About 3000 Holden’s spanning almost seven decades rolled into the town on Sunday for a tribute to commemorate the end of Australia’s car manufacturing industry.
Motoring enthusiasts and onlookers could not help but be drawn to the rare and unique classics as the company, renowned as an Australian icon, closed its doors on Friday.
Trafalgar’s recreation reserve was also a hive of activity, used as an overflow car park for the hundreds of remaining Holdens that travelled from across Victoria to take part in the day.
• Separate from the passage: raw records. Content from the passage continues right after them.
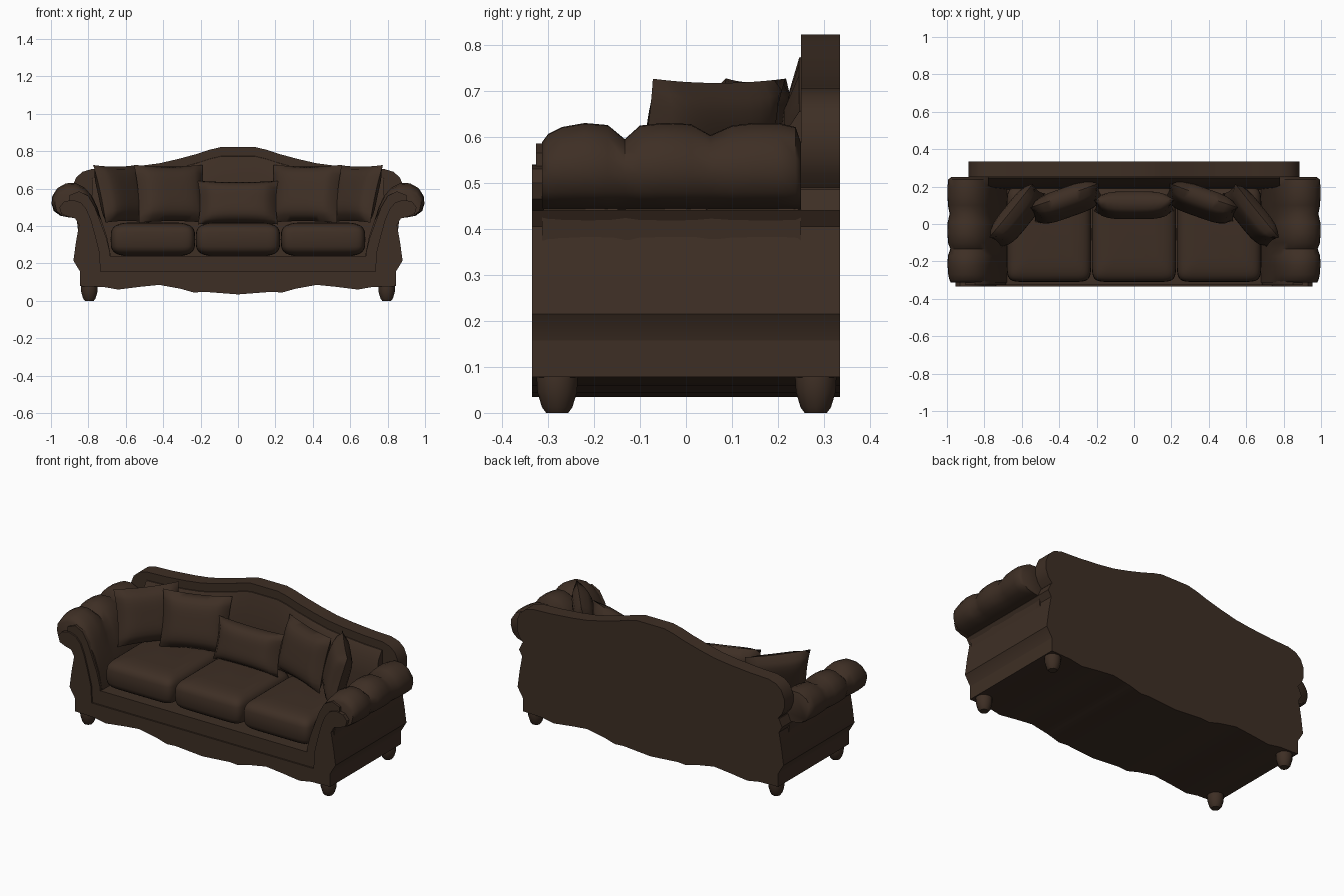
import bpy, bmesh, math
from mathutils import Matrix, Vector

if "Cube" in bpy.data.objects:
    bpy.data.objects.remove(bpy.data.objects["Cube"])

fabric = bpy.data.materials.new("dark brown upholstery")
fabric.diffuse_color = (0.048, 0.028, 0.018, 1)
fabric.use_nodes = True
fabric.node_tree.nodes["Principled BSDF"].inputs["Base Color"].default_value = fabric.diffuse_color


def finish(name, bm, angle=35):
    bmesh.ops.recalc_face_normals(bm, faces=bm.faces)
    me = bpy.data.meshes.new(name)
    bm.to_mesh(me)
    bm.free()
    ob = bpy.data.objects.new(name, me)
    bpy.context.collection.objects.link(ob)
    me.materials.append(fabric)
    bpy.ops.object.select_all(action='DESELECT')
    ob.select_set(True)
    bpy.context.view_layer.objects.active = ob
    bpy.ops.object.shade_smooth_by_angle(angle=math.radians(angle))
    return ob


def loft(name, rings, closed=True, angle=35):
    """Skin a list of point rings and cap both ends."""
    bm = bmesh.new()
    vs = [[bm.verts.new(p) for p in r] for r in rings]
    n = len(vs[0])
    for a, b in zip(vs, vs[1:]):
        for i in range(n):
            j = (i + 1) % n
            bm.faces.new((a[i], a[j], b[j], b[i]))
    bm.faces.new(vs[0])
    bm.faces.new(vs[-1])
    return finish(name, bm, angle)


def prism(name, outline, y0, y1, s=1):
    """Extrude a front (x, z) outline along y."""
    return loft(name, [[(s * x, y, z) for x, z in outline] for y in (y0, y1)])


def mirrored(half):
    return half + [(-x, z) for x, z in reversed(half) if x > 0]


def spow(v, e):
    return math.copysign(abs(v) ** e, v)


def cushion(name, centre, size):
    """Rounded box as a superellipsoid."""
    rings = []
    for i in range(1, 16):
        t = -math.pi / 2 + math.pi * i / 16
        r, z = spow(math.cos(t), 0.4), spow(math.sin(t), 0.55)
        ring = []
        for k in range(40):
            a = 2 * math.pi * k / 40
            ring.append((centre[0] + size[0] * r * spow(math.cos(a), 0.2),
                         centre[1] + size[1] * r * spow(math.sin(a), 0.2),
                         centre[2] + size[2] * z))
        rings.append(ring)
    return loft(name, rings, angle=60)


def pillow(name, centre, w, h, thick, yaw, tilt):
    """Thin-edged pillow with pulled-out corners."""
    n = 12
    m = Matrix.Translation(centre) @ Matrix.Rotation(yaw, 4, 'Z') @ Matrix.Rotation(-tilt, 4, 'X')
    bm = bmesh.new()
    for side in (-1, 1):
        g = []
        for i in range(n + 1):
            row = []
            for j in range(n + 1):
                u, v = 2 * i / n - 1, 2 * j / n - 1
                d = ((1 - u ** 4) * (1 - v ** 4)) ** 0.6
                p = Vector((u * w / 2 * (1 - 0.06 * (1 - v * v)),
                            side * thick / 2 * d,
                            v * h / 2 * (1 - 0.06 * (1 - u * u))))
                row.append(bm.verts.new(m @ p))
            g.append(row)
        for i in range(n):
            for j in range(n):
                bm.faces.new((g[i][j], g[i + 1][j], g[i + 1][j + 1], g[i][j + 1]))
    bmesh.ops.remove_doubles(bm, verts=bm.verts, dist=1e-5)
    return finish(name, bm, 60)


# Scalloped apron running the full depth, and the seat rail above it
prism("apron", mirrored([(0, .034), (.18, .048), (.235, .044), (.31, .065), (.42, .085),
                         (.52, .075), (.64, .06), (.72, .074), (.845, .078), (.845, .157),
                         (0, .157)]), -.335, .335)
prism("seat_rail", mirrored([(0, .15), (.74, .15), (.74, .24), (0, .24)]), -.326, .33)

# Camel-shaped back panel
TOP = [(0, .822), (.09, .822), (.15, .808), (.22, .785), (.32, .758), (.42, .735), (.52, .722),
       (.66, .71), (.78, .705), (.83, .69), (.865, .66), (.885, .61), (.885, .56), (.87, .52),
       (.845, .49)]
prism("back_panel", mirrored(TOP + [(.845, .15), (0, .15)]), .25, .335)

# Sloping inner back padding that follows the camel line
rings = []
for x, z in [(-x, z) for x, z in reversed(TOP[1:9])] + TOP[:9]:
    rings.append([(x, .26, z - .045), (x, .246, z - .05), (x, .213, min(z - .1, .66)),
                  (x, .195, .5), (x, .185, .23), (x, .26, .23)])
loft("back_padding", rings)

# Arms: shaped side, front scroll panel, trim and tufted roll
SIDE = [(.74, .15), (.845, .15), (.845, .157), (.88, .215), (.867, .31), (.85, .405), (.87, .44),
        (.85, .485), (.77, .485), (.745, .35)]
PANEL = [(.735, .15), (.845, .15), (.845, .157), (.88, .215), (.867, .31), (.85, .405),
         (.87, .44), (.91, .45), (.945, .465), (.955, .5), (.93, .53), (.885, .54), (.84, .525),
         (.81, .49), (.785, .43), (.76, .34), (.738, .25)]
TRIM = [(.68, .2), (.75, .2), (.77, .34), (.8, .45), (.85, .52), (.9, .535), (.9, .565),
        (.85, .585), (.8, .56), (.765, .5), (.735, .42), (.705, .34), (.685, .26)]
ROLL = [(.68, .24), (.70, .34), (.73, .43), (.752, .50), (.78, .56), (.82, .605), (.87, .63),
        (.92, .628), (.965, .603), (.993, .56), (.997, .52), (.985, .48), (.95, .455), (.90, .445),
        (.86, .442), (.84, .24)]
# y position and puffiness of each roll section; dips are the tuft seams
SECTIONS = [(-.313, .62), (-.30, .78), (-.27, .92), (-.22, 1), (-.17, .96), (-.133, .68),
            (-.10, .95), (-.05, 1), (.01, .98), (.053, .76), (.10, .95), (.15, 1), (.20, 1),
            (.238, .92), (.25, .6)]


def roll_point(x, z, y, k):
    if z > .5:
        z = .52 + (z - .52) * k
    if z > .43:
        x = .88 + (x - .88) * (1 - (1 - k) * .4)
    return x, y, z


for s, side in ((-1, "left"), (1, "right")):
    prism(side + "_arm_side", SIDE, -.315, .335, s)
    prism(side + "_arm_front_panel", PANEL, -.335, -.31, s)
    prism(side + "_arm_trim", TRIM, -.326, -.29, s)
    rings = []
    for y, k in SECTIONS:
        ring = [roll_point(x, z, y, k) for x, z in ROLL]
        rings.append([(s * x, yy, z) for x, yy, z in ring])
    loft(side + "_arm_roll", rings, angle=50)

    # Turned bun feet
    for yy, end in ((-.28, "front"), (.282, "back")):
        rings = []
        for r, z in ((.024, 0), (.033, .012), (.043, .045), (.045, .08), (.04, .1)):
            rings.append([(s * .795 + r * math.cos(a * math.pi / 6),
                           yy + r * math.sin(a * math.pi / 6), z) for a in range(12)])
        loft(f"{side}_{end}_foot", rings)

    # Throw pillows: one in the corner, one beside it
    pillow(side + "_corner_pillow", (s * .625, .045, .572), .37, .32, .12, -s * .89, .27)
    pillow(side + "_back_pillow", (s * .36, .115, .572), .39, .32, .13, -s * .34, .25)

# Seat cushions and the small middle pillow
for i, name in enumerate(("left", "middle", "right")):
    cushion(name + "_seat_cushion", ((i - 1) * .455, -.055, .328), (.226, .255, .092))
pillow("middle_pillow", (0, .1, .525), .43, .24, .13, 0, .25)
Cars began to congregate in the town on Friday as the first lot of Holdens from the FX-FJ Holden Club – Melbourne Chapter rolled into Gippsland on Saturday morning.
The tribute recognised the end of car manufacturing in Australia as the final Aussie-built Commodore rolled off the company’s Elizabeth production line in South Australia last week.
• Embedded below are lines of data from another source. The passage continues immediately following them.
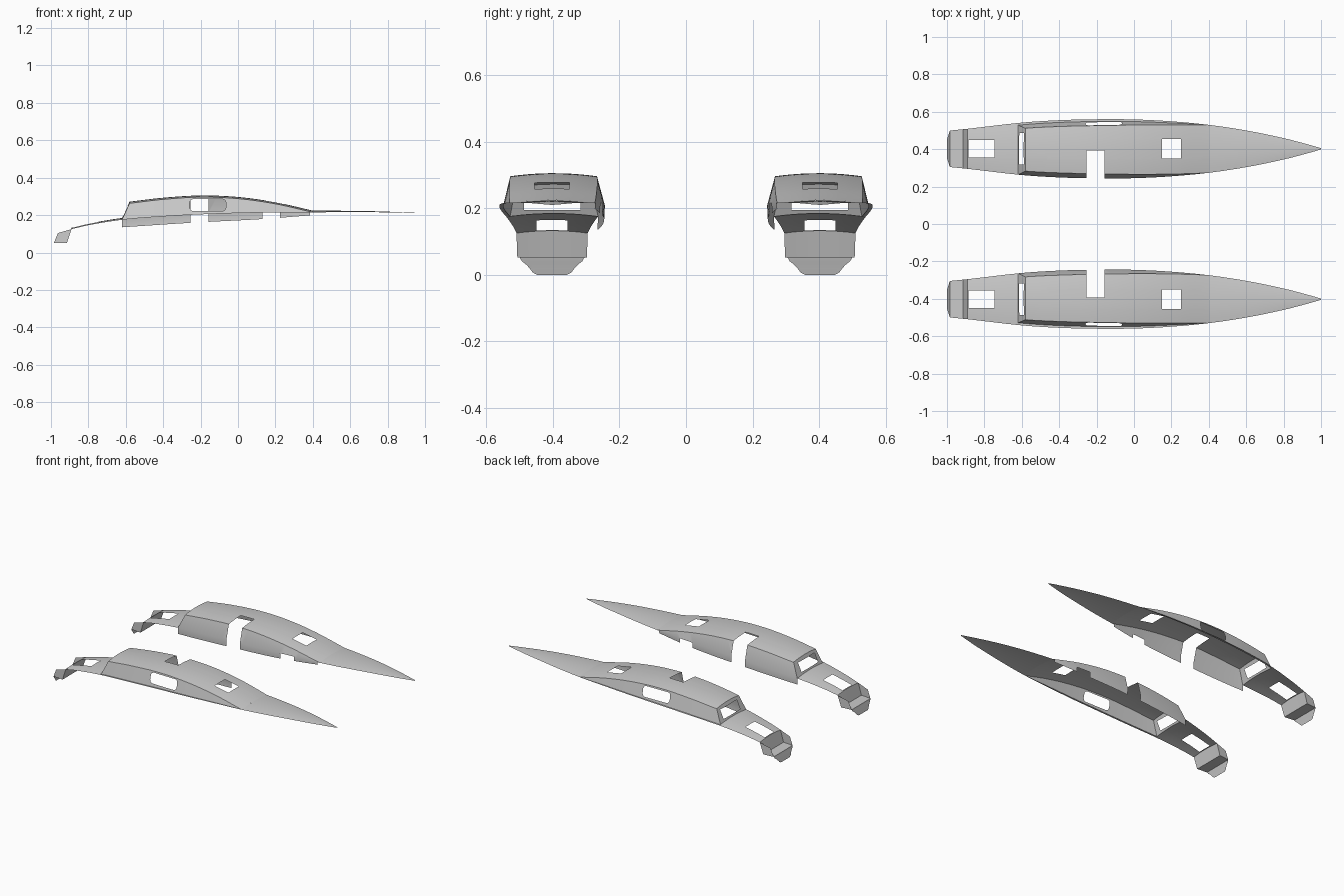
import bpy, bmesh
from mathutils import Vector

if "Cube" in bpy.data.objects:
    bpy.data.objects.remove(bpy.data.objects["Cube"])

CY = -0.402  # centreline of the modelled hull; the other is mirrored


def curve(*pts):
    """Smooth interpolation through (x, value) points."""
    def slope(i):
        a, b = pts[max(i - 1, 0)], pts[min(i + 1, len(pts) - 1)]
        return (b[1] - a[1]) / (b[0] - a[0])

    def f(x):
        x = min(max(x, pts[0][0]), pts[-1][0])
        i = 0
        while i < len(pts) - 2 and x > pts[i + 1][0]:
            i += 1
        (x0, y0), (x1, y1) = pts[i], pts[i + 1]
        d = x1 - x0
        t = (x - x0) / d
        return ((2*t**3 - 3*t*t + 1) * y0 + (t**3 - 2*t*t + t) * d * slope(i)
                + (3*t*t - 2*t**3) * y1 + (t**3 - t*t) * d * slope(i + 1))
    return f


half = curve((-1, .096), (-.89, .107), (-.6, .14), (-.4, .153), (-.2, .158), (0, .157), (.2, .147),
             (.4, .128), (.6, .098), (.8, .057), (.95, .018), (1, .003))
edge_z = curve((-.89, .125), (-.8, .146), (-.62, .175), (-.4, .193), (-.2, .204),
               (0, .211), (.2, .215), (.4, .215), (.7, .216), (1, .21))
roof_z = curve((-.58, .263), (-.4, .284), (-.2, .296), (0, .288), (.2, .26), (.4, .215))
apron_z = curve((-.62, .135), (-.25, .159), (.13, .179), (.4, .2))


def lerp(a, b, t):
    return a + (b - a) * t


def span(a, b, n):
    return [lerp(a, b, i / n) for i in range(n + 1)]


def crowned(x, y0, y1, z, crown, n=10):
    """Row of points across the hull with a slight camber."""
    return [(x, lerp(y0, y1, t), z + crown * (1 - (2*t - 1)**2)) for t in span(0, 1, n)]


def cut(bm, axes, poly, keep=lambda c: True):
    """Cut a convex opening, given in two axes, through the chosen faces."""
    a, b = axes
    mid = [sum(p[k] for p in poly) / len(poly) for k in (0, 1)]
    planes = []
    for p, q in zip(poly, poly[1:] + poly[:1]):
        co, no = Vector((0, 0, 0)), Vector((0, 0, 0))
        co[a], co[b] = p
        no[a], no[b] = q[1] - p[1], p[0] - q[0]
        if no[a] * (mid[0] - p[0]) + no[b] * (mid[1] - p[1]) > 0:
            no = -no
        planes.append((co, no.normalized()))
    for co, no in planes:
        faces = [f for f in bm.faces if keep(f.calc_center_median())]
        geom = set(faces)
        for f in faces:
            geom.update(f.edges)
            geom.update(f.verts)
        bmesh.ops.bisect_plane(bm, geom=list(geom), dist=1e-6, plane_co=co, plane_no=no)
    gone = []
    for f in bm.faces:
        c = f.calc_center_median()
        if keep(c) and all((c - co).dot(no) < 0 for co, no in planes):
            gone.append(f)
    bmesh.ops.delete(bm, geom=gone, context='FACES')


def rect(a0, a1, b0, b1):
    return [(a0, b0), (a1, b0), (a1, b1), (a0, b1)]


def sheet(name, grids, cuts=()):
    """Skin rows of points, cut the openings and mirror to the other hull."""
    bm = bmesh.new()
    for rows in grids:
        vs = [[bm.verts.new(p) for p in r] for r in rows]
        for r, s in zip(vs, vs[1:]):
            for i in range(len(r) - 1):
                bm.faces.new((r[i], s[i], s[i + 1], r[i + 1]))
    bmesh.ops.remove_doubles(bm, verts=bm.verts, dist=1e-5)
    for c in cuts:
        cut(bm, *c)
    bmesh.ops.recalc_face_normals(bm, faces=bm.faces)
    bm.normal_update()
    if sum(f.normal.z * f.calc_area() for f in bm.faces) < 0:
        bmesh.ops.reverse_faces(bm, faces=bm.faces)
    bmesh.ops.translate(bm, verts=bm.verts, vec=(0, CY, 0))
    me = bpy.data.meshes.new(name)
    bm.to_mesh(me)
    bm.free()
    ob = bpy.data.objects.new(name, me)
    bpy.context.collection.objects.link(ob)
    mod = ob.modifiers.new("other_hull", 'MIRROR')
    mod.use_axis = (False, True, False)
    bpy.ops.object.select_all(action='DESELECT')
    ob.select_set(True)
    bpy.context.view_layer.objects.active = ob
    bpy.ops.object.shade_smooth_by_angle(angle=0.5)


def deck_row(x):
    h = half(x)
    return crowned(x, -h, h, edge_z(x), .07 * h)


# Bow deck and aft deck with its hatch
sheet("bow_deck", [[deck_row(x) for x in span(.4, 1, 24)]])
sheet("aft_deck", [[deck_row(x) for x in span(-.89, -.62, 10)]],
      [((0, 1), rect(-.884, -.745, -.047, .047))])


# Cabin: side deck, outer wall, cambered roof, inner wall and hanging apron
def cabin_row(s):
    xb, xr = lerp(-.62, .4, s), lerp(-.58, .4, s)
    zb, zr = edge_z(xb), roof_z(xr)
    rise = max(zr - edge_z(xr), 0)
    h = half(xb)
    roof = crowned(xr, -half(xr) + .012 * (1 - s**6) + .24 * rise,
                   half(xr) - .27 * rise, zr, .009)
    return ([(xb, -h, zb), (xb, -h + .012 * (1 - s**6), zb)] + roof
            + [(xb, h, zb), (xb, h - .002, apron_z(xb))])


def is_apron(c):
    return c.y > .08 and c.z < edge_z(c.x) - .003


x0, x1, z0, z1, r = -.258, -.065, .221, .286, .018
window = []
for cx, cz, sx, sz in ((x0, z0, 1, 1), (x1, z0, -1, 1), (x1, z1, -1, -1), (x0, z1, 1, -1)):
    corner = [(cx, cz + sz*r), (cx + sx*r*.3, cz + sz*r*.3), (cx + sx*r, cz)]
    window += corner if sx * sz > 0 else corner[::-1]

sheet("cabin", [[cabin_row(s) for s in span(0, 1, 40)]], [
    ((0, 1), rect(.15, .25, -.053, .053), lambda c: abs(c.y) < .12),  # roof hatch
    ((0, 1), rect(-.255, -.157, .01, .3)),                            # side entrance
    ((0, 2), window, lambda c: c.y < -.11 and c.z > edge_z(c.x) + .002),
    ((0, 2), rect(.13, .225, 0, .4), is_apron),
    ((0, 2), rect(.385, .5, 0, .4), is_apron),
])

# Aft cabin face with its wide window
top = cabin_row(0)[2:-2]
base = crowned(-.62, -half(-.62) + .012, half(-.62), edge_z(-.62), .009)
sheet("aft_cabin_face", [[base, top]], [((1, 2), rect(-.085, .085, .195, .25))])

# Stern: riser, step and slanted lower tab, with side plates
step = [(x, [(x, y * half(x), .052) for y in span(-1, 1, 10)]) for x in (-.914, -.984)]
tab = [(-.984, .097, .052), (-.987, .091, .041), (-.991, .077, .03), (-.994, .067, .019),
       (-.998, .058, .007), (-1, .045, 0)]
sheet("stern_step", [
    [deck_row(-.89), step[0][1], step[1][1]],
    [[(x, y * w, z) for y in span(-1, 1, 10)] for x, w, z in tab],
])
for side, name in ((-1, "outer_stern_plate"), (1, "inner_stern_plate")):
    pts = [(x, side * half(x), z) for x, z in
           ((-.89, .125), (-.963, .104), (-.914, .052), (-.984, .052))]
    sheet(name, [[pts[:2], pts[2:]]])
Trafalgar Holden Museum president Neil Joiner said the tribute saluted the iconic make and acknowledged the end of the Australia’s motoring industry “as we once knew it”.
“We should never have been in doubt, should we?,” Mr Joiner told The Express after the event.
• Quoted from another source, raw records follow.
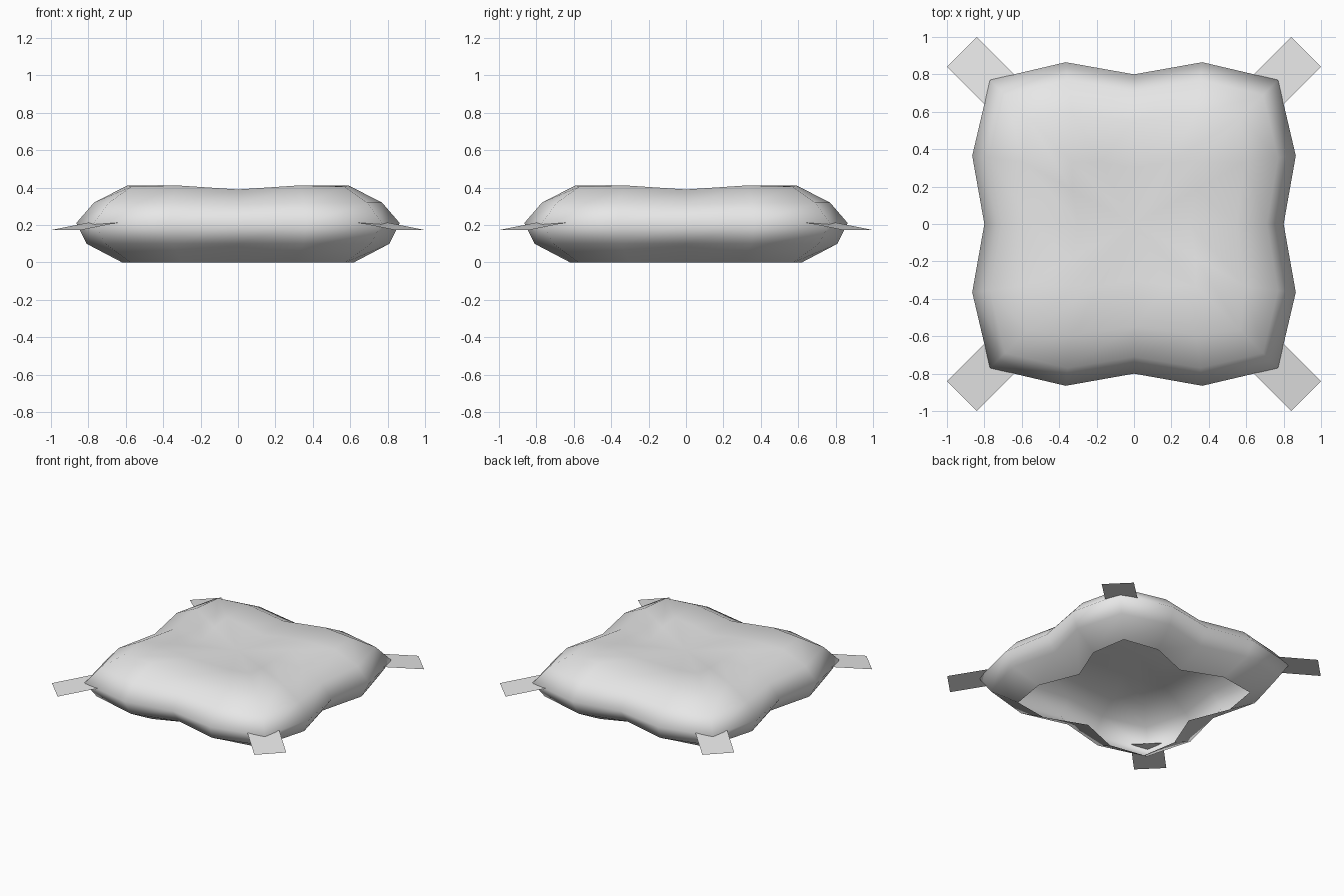
import bpy, bmesh
from mathutils import Matrix, Vector

cube = bpy.data.objects.get("Cube")
if cube:
    bpy.data.objects.remove(cube)

grey = bpy.data.materials.new("soft grey cloth")
grey.use_nodes = True
grey.diffuse_color = (0.8, 0.8, 0.8, 1)
grey.node_tree.nodes["Principled BSDF"].inputs["Base Color"].default_value = (0.8, 0.8, 0.8, 1)


def finish(bm, name):
    mesh = bpy.data.meshes.new(name)
    bm.to_mesh(mesh)
    bm.free()
    mesh.materials.append(grey)
    obj = bpy.data.objects.new(name, mesh)
    bpy.context.collection.objects.link(obj)
    return obj


def quarter_turns(points):
    return [Matrix.Rotation(k * 1.5707963, 3, "Z") @ Vector(p)
            for k in range(4) for p in points]


def scalloped_ring(bm, mid, bulge, corner, step, z_mid, z_bulge, z_corner):
    # one quarter: side dent, bulge, corner, bulge
    quarter = [(mid, 0, z_mid), (bulge, step, z_bulge),
               (corner, corner, z_corner), (step, bulge, z_bulge)]
    return [bm.verts.new(p) for p in quarter_turns(quarter)]


# cushion: stacked rings from the open underside to the dipped top
RINGS = [
    (0.50, 0.62, 0.575, 0.30, 0.0, 0.0, 0.0),
    (0.72, 0.81, 0.71, 0.35, 0.10, 0.10, 0.10),
    (0.80, 0.865, 0.77, 0.365, 0.21, 0.21, 0.21),
    (0.71, 0.77, 0.69, 0.355, 0.31, 0.32, 0.32),
    (0.55, 0.59, 0.57, 0.33, 0.39, 0.412, 0.405),
    (0.30, 0.33, 0.33, 0.18, 0.375, 0.395, 0.41),
]
bm = bmesh.new()
rings = [scalloped_ring(bm, *r) for r in RINGS]
count = len(rings[0])
for low, high in zip(rings, rings[1:]):
    for i in range(count):
        j = (i + 1) % count
        bm.faces.new((low[i], low[j], high[j], high[i]))
centre = bm.verts.new((0, 0, 0.37))
for i in range(count):
    bm.faces.new((rings[-1][i], rings[-1][(i + 1) % count], centre))
for face in bm.faces:
    face.smooth = True
finish(bm, "cushion")

# flat corner tags, sloping slightly down and outward
TAG = [(0.80, 0.64, 0.213), (1.0, 0.84, 0.173), (0.84, 1.0, 0.173), (0.64, 0.80, 0.213)]
names = ["back_left_tag", "back_right_tag", "front_right_tag", "front_left_tag"]
corners = quarter_turns(TAG)
for k, name in enumerate(names):
    bm = bmesh.new()
    bm.faces.new([bm.verts.new(p) for p in corners[4 * k:4 * k + 4]])
    finish(bm, name)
“It was just fantastic to think that the weather was against us and we still had over 3000 motorcars and 5000 people here, it just blew everyone away. It was incredible.”
Emcee and museum committee member Richard Sherman addressed the crowd and spoke briefly to Joe Felice, a former sales and marketing executive with General Motors Holden who worked for the company for more than 40 years, and the museum’s founder, Neil Joiner.
Mr Joiner did not let the faulty public address system dampen the event, receiving a passionate round of applause from the people who braved the winter-like conditions.
After official proceedings, drivers jumped into their vehicles bound for a cruise on Route 69, a 69-kilometre journey through Gippsland marking the end of 69 years of Holden in Australia.
The convoy left the museum just after 2pm, led by the FX-FJ Holden Club – Melbourne Chapter, bound for Willow Grove along Seven Mile Road.
Hundreds of people lined streets to get a glimpse of the hard-to-miss convoy.
Many people greeted the procession at Willow Grove as it made its way through the town towards Blue Rock Dam.
As the convoy crossed the dam’s wall, hundreds of Holdens spanning almost 70 years glistened in the overcast conditions as the rain held off for most of the drive.
The Holdens then turned around and headed towards Tanjil South before eventually reaching Moe and then Trafalgar via Waterloo Road.
“It really meant everything to us, it puts us on the map, it puts Trafalgar on the map and I think we’ve highlighted one of the great things of Gippsland,” Mr Joiner said.
“We had one person here from New Zealand and a lot of these cars have come from across the state. We had people from Deniliquin, one guy from Wodonga, it was amazing.”
One member of the public, Ron from Pakenham, said it was “the best bloody car show I’ve ever been to” while another person described the event as “the perfect send off”.
When asked if a similar event would be run in the future, Mr Joiner replied “absolutely”.
“We’ll be doing it all over again next year and hopefully if the weather gods look kindly on us, we’ll have more people here,” he said.
“Our thanks to everybody who was involved and especially our volunteers and committee members, they were just fantastic.”
For more information, visit Trafalgar Holden Museum on Facebook or phone 5633 2462.